If we put sustainability at the top of the agenda and ask the right questions, companies will be able to find the right answers.
Companies impact and are impacted by the external surrounding environment. Problems such as climate change, erosion of natural resources, social divides and, more recently, a global pandemic, affect the world and the way we live.
It thus makes little sense to keep considering profit as the definite and only goal. According to Rebecca Henderson, economist and professor at the Harvard Business School, “we need to rethink the role of companies”. Companies have a huge capacity to innovate and to generate a positive impact on the planet and society. With this ability, comes the responsibility to deliver “social value”, in addition to “shareholder value”.
“Social value” means adopting a multi-stakeholder approach. Managers can no longer respond exclusively to shareholders. Rather, they must respond to all stakeholders surrounding the business – employees, consumers, customers, business partners, the planet and society.
And the resulting concept is thus “Purpose”, intrinsically linked to environmental and social sustainability – a concrete objective that goes beyond profit maximisation.
Mission, vision and values are three fundamental pillars for any business to exist, but purpose is crucial for businesses to survive in the medium-long term. Purpose must be at the heart of the business strategy.

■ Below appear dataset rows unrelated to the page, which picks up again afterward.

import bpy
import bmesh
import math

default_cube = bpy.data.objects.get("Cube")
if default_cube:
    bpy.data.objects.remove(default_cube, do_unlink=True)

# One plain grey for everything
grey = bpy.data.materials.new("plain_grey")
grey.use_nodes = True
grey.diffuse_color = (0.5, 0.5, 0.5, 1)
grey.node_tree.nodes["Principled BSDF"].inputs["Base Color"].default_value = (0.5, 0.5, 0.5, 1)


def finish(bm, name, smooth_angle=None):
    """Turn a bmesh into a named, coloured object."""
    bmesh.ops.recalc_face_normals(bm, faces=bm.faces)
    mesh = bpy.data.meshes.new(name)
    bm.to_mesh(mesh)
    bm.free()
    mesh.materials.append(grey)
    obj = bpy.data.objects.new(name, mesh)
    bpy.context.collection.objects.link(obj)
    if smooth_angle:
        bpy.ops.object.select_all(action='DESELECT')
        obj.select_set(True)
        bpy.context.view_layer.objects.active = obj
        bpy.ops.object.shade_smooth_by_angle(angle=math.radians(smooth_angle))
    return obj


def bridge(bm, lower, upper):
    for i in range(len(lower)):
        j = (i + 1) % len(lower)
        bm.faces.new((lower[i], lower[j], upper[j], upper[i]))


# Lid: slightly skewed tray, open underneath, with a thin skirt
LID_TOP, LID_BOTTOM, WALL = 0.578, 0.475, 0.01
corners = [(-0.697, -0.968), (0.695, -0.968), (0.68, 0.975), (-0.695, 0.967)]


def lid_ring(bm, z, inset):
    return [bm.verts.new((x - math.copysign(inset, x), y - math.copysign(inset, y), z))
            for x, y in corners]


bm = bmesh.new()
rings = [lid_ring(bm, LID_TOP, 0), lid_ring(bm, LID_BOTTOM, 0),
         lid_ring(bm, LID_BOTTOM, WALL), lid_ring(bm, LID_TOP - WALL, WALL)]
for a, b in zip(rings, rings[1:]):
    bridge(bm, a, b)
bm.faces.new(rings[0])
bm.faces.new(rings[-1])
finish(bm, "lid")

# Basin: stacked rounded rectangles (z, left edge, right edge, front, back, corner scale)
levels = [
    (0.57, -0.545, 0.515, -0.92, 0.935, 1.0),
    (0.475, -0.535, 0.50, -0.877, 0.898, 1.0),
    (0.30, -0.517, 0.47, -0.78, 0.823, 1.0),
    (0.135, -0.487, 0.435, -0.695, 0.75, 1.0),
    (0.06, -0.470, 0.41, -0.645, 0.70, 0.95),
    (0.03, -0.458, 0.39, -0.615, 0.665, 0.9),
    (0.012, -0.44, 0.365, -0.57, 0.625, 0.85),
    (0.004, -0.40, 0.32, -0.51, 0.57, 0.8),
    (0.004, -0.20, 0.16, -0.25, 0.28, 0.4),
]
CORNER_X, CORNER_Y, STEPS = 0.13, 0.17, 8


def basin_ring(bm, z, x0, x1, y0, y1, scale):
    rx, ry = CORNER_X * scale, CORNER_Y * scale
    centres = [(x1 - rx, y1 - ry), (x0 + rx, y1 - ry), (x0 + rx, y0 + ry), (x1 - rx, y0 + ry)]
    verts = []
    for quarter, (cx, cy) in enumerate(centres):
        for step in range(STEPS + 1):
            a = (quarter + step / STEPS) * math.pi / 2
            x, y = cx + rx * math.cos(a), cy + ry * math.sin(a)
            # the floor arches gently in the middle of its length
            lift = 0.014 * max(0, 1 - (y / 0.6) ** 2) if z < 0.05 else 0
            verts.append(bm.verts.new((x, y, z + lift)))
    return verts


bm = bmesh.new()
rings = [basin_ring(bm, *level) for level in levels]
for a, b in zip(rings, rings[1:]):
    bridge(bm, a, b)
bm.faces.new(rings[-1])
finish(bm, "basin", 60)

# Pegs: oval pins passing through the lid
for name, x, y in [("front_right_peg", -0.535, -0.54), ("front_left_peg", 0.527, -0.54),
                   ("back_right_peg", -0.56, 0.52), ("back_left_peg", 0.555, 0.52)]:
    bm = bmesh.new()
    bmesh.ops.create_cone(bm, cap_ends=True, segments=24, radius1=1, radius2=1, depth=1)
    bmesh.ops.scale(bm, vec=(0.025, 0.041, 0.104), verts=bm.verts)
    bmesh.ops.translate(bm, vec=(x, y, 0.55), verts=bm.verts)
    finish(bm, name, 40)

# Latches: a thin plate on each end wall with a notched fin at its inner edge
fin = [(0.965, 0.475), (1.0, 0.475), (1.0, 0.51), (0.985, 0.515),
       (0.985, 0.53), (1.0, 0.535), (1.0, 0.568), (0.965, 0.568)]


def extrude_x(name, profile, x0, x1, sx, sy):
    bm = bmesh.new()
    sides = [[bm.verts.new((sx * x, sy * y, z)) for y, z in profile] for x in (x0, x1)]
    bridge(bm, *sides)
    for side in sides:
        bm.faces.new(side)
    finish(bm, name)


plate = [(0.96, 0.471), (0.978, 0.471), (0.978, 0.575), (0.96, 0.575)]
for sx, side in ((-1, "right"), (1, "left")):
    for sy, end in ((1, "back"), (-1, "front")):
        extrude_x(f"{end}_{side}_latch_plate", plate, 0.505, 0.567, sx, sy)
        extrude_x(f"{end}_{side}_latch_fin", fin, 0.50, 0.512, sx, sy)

At Unilever, the purpose was born in the company – “promoting a sustainable life for all”. However, quickly became clear that for this logic to have an impact it had to be incorporated throughout the value chain. Currently, our corporate strategy is based on three assumptions: companies with purpose persist, brands with purpose grow and people with purpose thrive.

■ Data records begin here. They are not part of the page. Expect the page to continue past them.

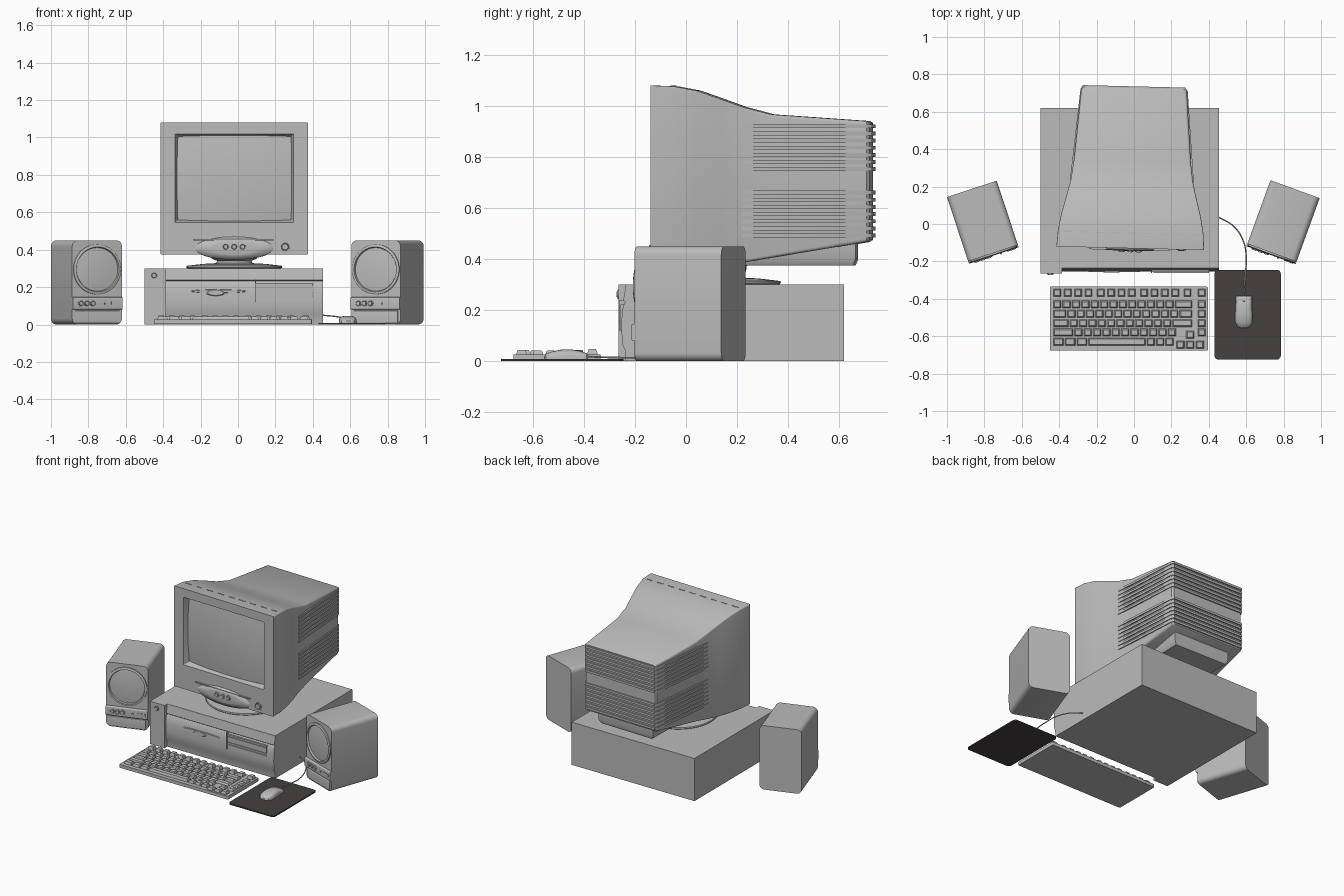
import bpy, bmesh, math
from mathutils import Matrix, Vector

cube = bpy.data.objects.get("Cube")
if cube:
    bpy.data.objects.remove(cube, do_unlink=True)


def material(name, rgb):
    m = bpy.data.materials.new(name)
    m.use_nodes = True
    m.diffuse_color = (*rgb, 1)
    m.node_tree.nodes["Principled BSDF"].inputs["Base Color"].default_value = (*rgb, 1)
    return m


GREY = material("light grey plastic", (0.5, 0.5, 0.5))
DARK = material("dark mat rubber", (0.06, 0.052, 0.05))
HOME = Matrix()


def add(name, bm, frame=HOME, mat=GREY):
    """Finish a mesh: outward normals, smooth shading with sharp creases."""
    bmesh.ops.recalc_face_normals(bm, faces=bm.faces)
    for f in bm.faces:
        f.smooth = True
    for e in bm.edges:
        e.smooth = e.calc_face_angle(3) < math.radians(32)
    mesh = bpy.data.meshes.new(name)
    bm.to_mesh(mesh)
    bm.free()
    mesh.materials.append(mat)
    ob = bpy.data.objects.new(name, mesh)
    ob.matrix_world = frame
    bpy.context.scene.collection.objects.link(ob)
    return ob


def loft_into(bm, rings):
    rows = [[bm.verts.new(p) for p in ring] for ring in rings]
    for a, b in zip(rows, rows[1:]):
        for i in range(len(a)):
            j = (i + 1) % len(a)
            bm.faces.new((a[i], a[j], b[j], b[i]))
    bm.faces.new(rows[0])
    bm.faces.new(rows[-1])


def loft(name, rings, frame=HOME, mat=GREY):
    bm = bmesh.new()
    loft_into(bm, rings)
    return add(name, bm, frame, mat)


def box(name, x, y, z, frame=HOME, mat=GREY, round_axis=None, r=0.0):
    """Box between pairs of limits, with edges along one axis rounded."""
    bm = bmesh.new()
    loft_into(bm, [[(x[0], y[0], h), (x[1], y[0], h), (x[1], y[1], h), (x[0], y[1], h)] for h in z])
    if r:
        edges = [e for e in bm.edges
                 if abs((e.verts[0].co - e.verts[1].co).normalized()[round_axis]) > 0.9]
        bmesh.ops.bevel(bm, geom=edges, offset=r, segments=5, profile=0.5, affect='EDGES')
    return add(name, bm, frame, mat)


def turned(name, centre, steps, frame=HOME, upright=False, stretch=1, n=40):
    """Round part from (radius, distance) steps, facing the front or upwards."""
    rings = []
    for r, d in steps:
        ring = []
        for i in range(n):
            a = math.tau * i / n
            u, v = r * stretch * math.cos(a), r * math.sin(a)
            ring.append(Vector(centre) + Vector((u, v, d) if upright else (u, -d, v)))
        rings.append(ring)
    return loft(name, rings, frame)


def button(name, x, y, z, r, frame=HOME):
    return turned(name, (x, y, z), [(r, -0.004), (r, 0.004), (r * .8, 0.004), (r * .7, 0.001),
                                    (r * .6, 0.007)], frame, n=20)


def rounded(w, z0, z1, y, r):
    """Rounded rectangle ring across the y axis."""
    ring = []
    corners = [(w - r, z1 - r), (r - w, z1 - r), (r - w, z0 + r), (w - r, z0 + r)]
    for k, (cx, cz) in enumerate(corners):
        for s in range(5):
            a = math.pi / 2 * (k + s / 4)
            ring.append((cx + r * math.cos(a), y, cz + r * math.sin(a)))
    return ring


# Computer case with a curved front panel
box("case_body", (-.5, .455), (-.235, .62), (0, .3))
box("case_left_column", (-.5, -.385), (-.265, -.23), (0, .3))
panel = [(-.23, .298), (-.236, .298), (-.246, .238), (-.238, .232), (-.247, .215), (-.252, .17),
         (-.253, .12), (-.249, .065), (-.24, .045), (-.236, .003), (-.23, .003)]
loft("case_front_panel", [[(x, y, z) for y, z in panel] for x in (-.385, .455)])
button("case_power_button", -.448, -.265, .262, .018)
turned("disc_slot", (-.105, -.25, .178), [(.009, 0), (.008, .006), (.005, .006)], stretch=17)
turned("disc_slot_lip", (-.12, -.25, .17), [(.018, 0), (.014, .008)], stretch=3)
box("drive_bay", (.09, .4), (-.256, -.24), (.12, .222))
for z in (.15, .165, .205):
    box("drive_bay_ridge", (.105, .4), (-.262, -.25), (z, z + .006))
box("drive_bay_edge", (.09, .096), (-.262, -.24), (.12, .24))

# Monitor, turned a little on its stand
MON = Matrix.Translation((-.02, -.13, 0)) @ Matrix.Rotation(math.radians(-1.4), 4, 'Z')
hull = [rounded(.3, .562, 1.003, .05, .004), rounded(.317, .545, 1.02, 0, .004)]
for y, w, z0, z1, r in [(0, .395, .375, 1.08, .006), (.09, .389, .375, 1.077, .006),
                        (.18, .372, .375, 1.06, .007), (.28, .346, .377, 1.025, .008),
                        (.36, .327, .386, .996, .01), (.47, .312, .405, .967, .012),
                        (.845, .282, .467, .941, .014), (.857, .272, .475, .934, .014)]:
    hull.append(rounded(w, z0, z1, y, r))
loft("monitor_shell", hull, MON)

bm = bmesh.new()
bmesh.ops.create_grid(bm, x_segments=16, y_segments=12, size=1)
for v in bm.verts:
    u, t = v.co.x, v.co.y
    v.co = (u * .306, .012 + .018 * u * u + .013 * t * t, .7825 + t * .228)
screen = add("monitor_screen", bm, MON)

turned("control_bulge", (0, .004, .41), [(.215, 0), (.2, .01), (.12, .016), (.04, .018)],
       MON @ Matrix.Translation((0, 0, .29)) @ Matrix.Diagonal((1, 1, .29, 1)))
box("control_lip", (-.22, .21), (-.01, .01), (.45, .456), MON)
for x in (-.045, 0, .045):
    button("monitor_button", x, -.014, .415, .018, MON)
button("monitor_power_button", .272, 0, .415, .026, MON)
for i in range(9):
    x = -.36 + i * .085
    box("top_vent", (x, x + .045), (.078, .084), (1.07, 1.08), MON)

# Cooling ribs around the rear of the monitor
for start in (.485, .745):
    for i in range(7):
        z = start + i * .028
        outline = [(-.331, .36), (-.287, .845), (-.275, .866), (.275, .866), (.287, .845), (.331, .36)]
        loft("cooling_rib", [[(x, y, h) for x, y in outline] for h in (z, z + .015)], MON)

# Monitor underside and swivel stand
loft("rear_foot", [[(-w, .2, z), (w, .2, z), (w, d, z), (-w, d, z)]
                   for z, w, d in ((.375, .2, .79), (.4, .215, .8), (.47, .215, .8))], MON)
turned("swivel_stand", (-.02, .115, 0), [(.25, .3), (.257, .306), (.255, .314), (.17, .324),
       (.1, .328), (.09, .34), (.12, .352), (.125, .385)], upright=True)

# Pair of speakers turned towards the user
for side, x, turn in (("right", -.81, 18.3), ("left", .799, -20)):
    F = Matrix.Translation((x, .015, 0)) @ Matrix.Rotation(math.radians(turn), 4, 'Z')
    box(side + "_speaker_body", (-.14, .14), (-.18, .182), (0, .45), F, round_axis=1, r=.032)
    turned(side + "_speaker_grille", (0, -.18, .295), [(.134, -.01), (.134, .008), (.126, .012),
           (.12, .012), (.116, .001), (.07, .006), (.03, .008)], F, n=48)
    box(side + "_speaker_panel", (-.14, .14), (-.193, -.17), (.08, .146), F, round_axis=0, r=.008)
    box(side + "_speaker_foot", (-.125, .125), (-.186, -.17), (.006, .074), F, round_axis=0, r=.005)
    for i in range(3):
        button(side + "_speaker_knob", -.095 + i * .034, -.193, .113, .017, F)
    box(side + "_speaker_switch", (.075, .125), (-.197, -.18), (.106, .122), F)
    button(side + "_speaker_light", .04, -.193, .114, .006, F)

# Keyboard with tapered keys
box("keyboard_base", (-.45, .395), (-.677, -.335), (.004, .027), round_axis=2, r=.006)
U = .05
bm = bmesh.new()


def key(x, y, width, top):
    w, d = width * U / 2 - .004, .02
    loft_into(bm, [[(x - a, y - b, z), (x + a, y - b, z), (x + a, y + b, z), (x - a, y + b, z)]
                   for a, b, z in ((w, d, .025), (w, d, .031), (w - .006, d - .006, top))])


rows = [[1] * 13 + [2], [1.5] + [1] * 12 + [1.5], [1.75] + [1] * 11 + [2.25],
        [2.25] + [1] * 10 + [1], [1.25] * 3 + [6.25, 1, 1, 1]]
for r, widths in enumerate(rows):
    x, y = -.435, -.43 - r * U
    for w in widths:
        key(x + w * U / 2, y, w, .04 + .002 * abs(r - 2))
        x += w * U
    if r < 4:
        key(.362, y, 1, .042)
for i in range(13):
    key(-.41 + i * .0555 + .01 * (i // 4), -.367, .95, .048)
key(.362, -.367, 1, .048)
key(.3, -.592, 1, .042)
for x in (.248, .3, .352):
    key(x, -.645, 1, .044)
add("keyboard_keys", bm)

# Mouse, its mat and its cable
box("mouse_mat", (.43, .785), (-.725, -.245), (0, .009), mat=DARK, round_axis=2, r=.022)
stations = [(-.556, .018, .012), (-.548, .034, .021), (-.525, .046, .03), (-.49, .048, .037),
            (-.45, .044, .038), (-.415, .043, .032), (-.39, .044, .023), (-.384, .04, .016)]
loft("mouse_body", [[(.587 + w * math.copysign(abs(math.cos(a)) ** .6, math.cos(a)), y,
                      .008 + h * math.sin(a) ** .6) for a in [math.pi * i / 16 for i in range(17)]]
                    for y, w, h in stations])
turned("mouse_wheel", (.587, -.41, .034), [(.006, 0), (.006, .008), (.003, .01)], upright=True, n=12)

curve = bpy.data.curves.new("mouse_cable", 'CURVE')
curve.dimensions = '3D'
curve.bevel_depth = .0035
curve.bevel_resolution = 2
path = [(.45, .038, .05), (.53, -.01, .042), (.58, -.08, .03), (.6, -.17, .015), (.595, -.27, .014),
        (.587, -.39, .018)]
spline = curve.splines.new('BEZIER')
spline.bezier_points.add(len(path) - 1)
for p, co in zip(spline.bezier_points, path):
    p.co = co
    p.handle_left_type = p.handle_right_type = 'AUTO'
curve.materials.append(GREY)
bpy.context.scene.collection.objects.link(bpy.data.objects.new("mouse_cable", curve))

Making this change required many changes in the way we think, decide and act. We strive to become the global leader in sustainable business, proving that future-oriented business models and a positive impact lead to top performance.
The results are actually there to prove this. Our brands with purpose grow 69% faster than the others and correspond to 75% of our total growth.
And we started including financial and non-financial results also in our annual report. The latter includes the sustainable goals we are committed to and the respective results. All goals respond to a final strategic objective, which involves improving the health of the planet and society, increase people’s confidence and well-being and contribute to a more just and inclusive world.
Setting sustainable goals and measuring results is an essential step towards change. When we publicly announce something and take responsibility for delivering results, commitment is inevitable.
We have known this since 2010 when we presented the “Unilever Sustainable Living Plan” – an ambitious and pioneering plan that materialized our purpose. For 10 years, we have worked to achieve goals in line with the Sustainable Development Goals. We are established in more than 190 countries, through our products and we impact more than 2.5 billion people every day, helping to improve their health and hygiene.
All results obtained are publicly available, maintaining transparency and the ambition to do more and better. We know that there is still a long way to go and that is why we did not stop when the “Unilever Sustainable Living Plan” ended in 2020. Since then, we have established and publicly announced new environmental and social goals, which reflect the change we want to see in the world.
An example of these is the “Clean Future” initiative, aimed at promoting the end of the use of chemical substances derived from fossil fuels in cleaning and washing products by 2030; while we find new ways to reduce the carbon footprint.
All these changes were only and are possible with the involvement of the people who make up the company. Rebecca Henderson says that “people motivated by a better future are willing to take more risks and be more innovative.”
Therefore, companies must ensure strategic alignment between all levels of the organization. A shared purpose gives meaning to everyday work and guides decision making, and this is essential to create innovation and have a positive impact.
With the right tools and motivation, purposeful companies can provide the most innovative and effective responses to environmental and social problems.